### WHAT YOU NEED TO DO
Where the string "True" occurs in a line of the entries below, copy that line.

· · · ·

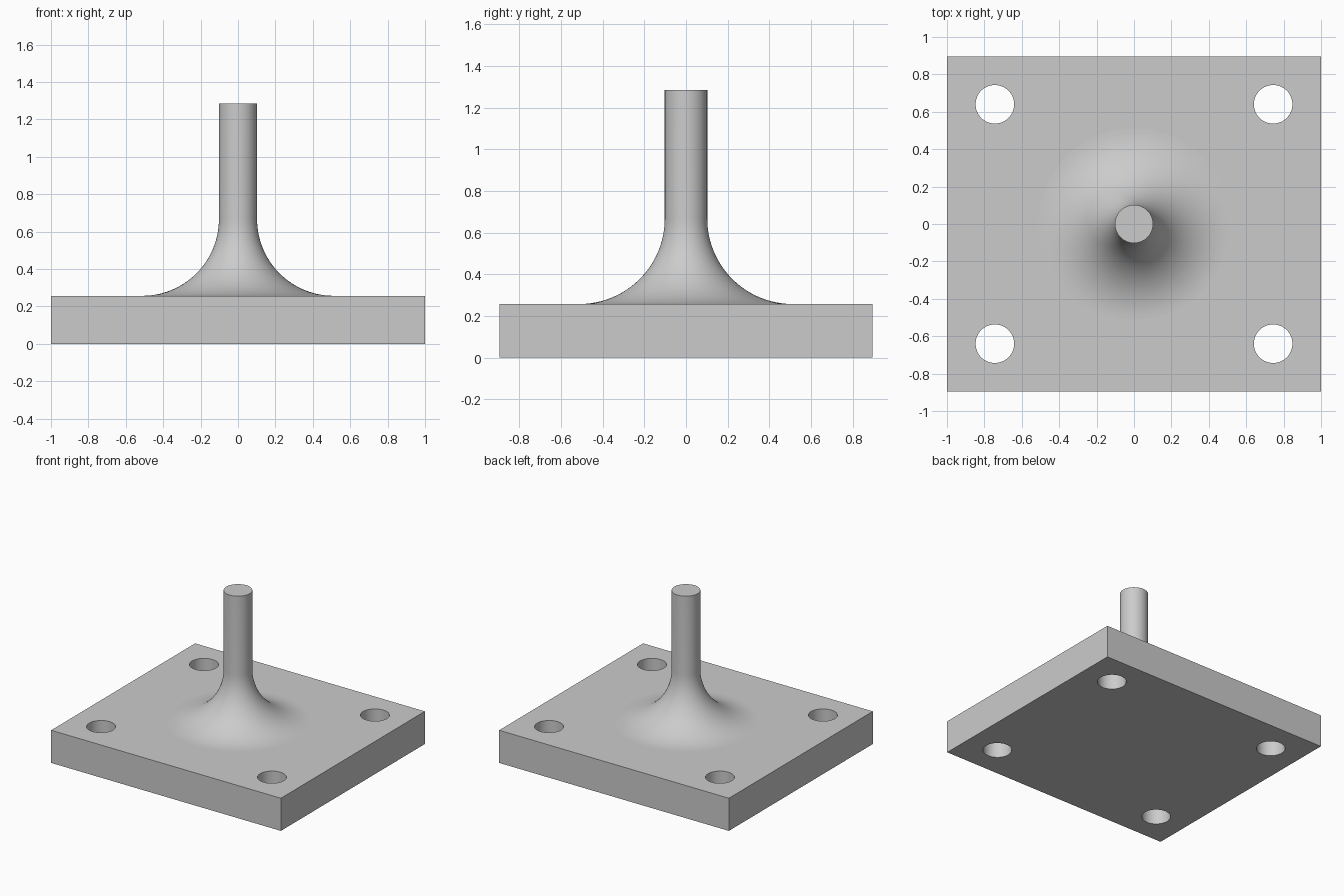
import bpy
import bmesh
import math
from mathutils import Matrix, Vector

cube = bpy.data.objects.get("Cube")
if cube:
    bpy.data.objects.remove(cube, do_unlink=True)

LENGTH, DEPTH, THICK = 2.0, 1.79, 0.257
HOLE_X, HOLE_Y, HOLE_R = 0.744, 0.64, 0.103
SHAFT_R, SHAFT_TOP, FILLET = 0.102, 1.285, 0.41
SEGMENTS = 96

grey = bpy.data.materials.new("plain grey")
grey.use_nodes = True
grey.diffuse_color = (0.6, 0.6, 0.6, 1)
grey.node_tree.nodes["Principled BSDF"].inputs["Base Color"].default_value = (0.6, 0.6, 0.6, 1)


def make_object(name, bm):
    bmesh.ops.recalc_face_normals(bm, faces=bm.faces[:])
    mesh = bpy.data.meshes.new(name)
    bm.to_mesh(mesh)
    bm.free()
    mesh.materials.append(grey)
    obj = bpy.data.objects.new(name, mesh)
    bpy.context.collection.objects.link(obj)
    return obj


def activate(obj):
    bpy.ops.object.select_all(action='DESELECT')
    obj.select_set(True)
    bpy.context.view_layer.objects.active = obj


# Rectangular base plate
bm = bmesh.new()
bmesh.ops.create_cube(bm, size=1, matrix=Matrix.Translation((0, 0, THICK / 2))
                      @ Matrix.Diagonal((LENGTH, DEPTH, THICK, 1)))
plate = make_object("base_plate", bm)

# Four bolt holes cut through the corners
bm = bmesh.new()
for sx in (-1, 1):
    for sy in (-1, 1):
        bmesh.ops.create_cone(bm, cap_ends=True, segments=64, radius1=HOLE_R, radius2=HOLE_R,
                              depth=THICK * 2,
                              matrix=Matrix.Translation((sx * HOLE_X, sy * HOLE_Y, THICK / 2)))
cutter = make_object("bolt_hole_cutter", bm)
cutter.hide_render = True
activate(plate)
mod = plate.modifiers.new("bolt holes", 'BOOLEAN')
mod.operation = 'DIFFERENCE'
mod.solver = 'EXACT'
mod.object = cutter
bpy.ops.object.modifier_apply(modifier=mod.name)
bpy.data.objects.remove(cutter, do_unlink=True)

# Shaft with a concave flared foot, lathed from a profile
foot_r = SHAFT_R + FILLET
profile = [Vector((0, 0, THICK / 2)), Vector((foot_r, 0, THICK / 2))]
for i in range(25):
    a = math.radians(90) * i / 24
    profile.append(Vector((foot_r - FILLET * math.sin(a), 0,
                           THICK + FILLET * (1 - math.cos(a)))))
profile += [Vector((SHAFT_R, 0, SHAFT_TOP)), Vector((0, 0, SHAFT_TOP))]

bm = bmesh.new()
verts = [bm.verts.new(p) for p in profile]
edges = [bm.edges.new(pair) for pair in zip(verts, verts[1:])]
bmesh.ops.spin(bm, geom=verts + edges, cent=(0, 0, 0), axis=(0, 0, 1),
               angle=math.tau, steps=SEGMENTS, use_duplicate=False)
bmesh.ops.remove_doubles(bm, verts=bm.verts[:], dist=0.0001)
shaft = make_object("flared_shaft", bm)

for obj in (plate, shaft):
    activate(obj)
    bpy.ops.object.shade_smooth_by_angle(angle=math.radians(30))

· · · ·

### TASK OUTPUT
    bpy.data.objects.remove(cube, do_unlink=True)
grey.use_nodes = True
    obj.select_set(True)
        bmesh.ops.create_cone(bm, cap_ends=True, segments=64, radius1=HOLE_R, radius2=HOLE_R,
cutter.hide_render = True
bpy.data.objects.remove(cutter, do_unlink=True)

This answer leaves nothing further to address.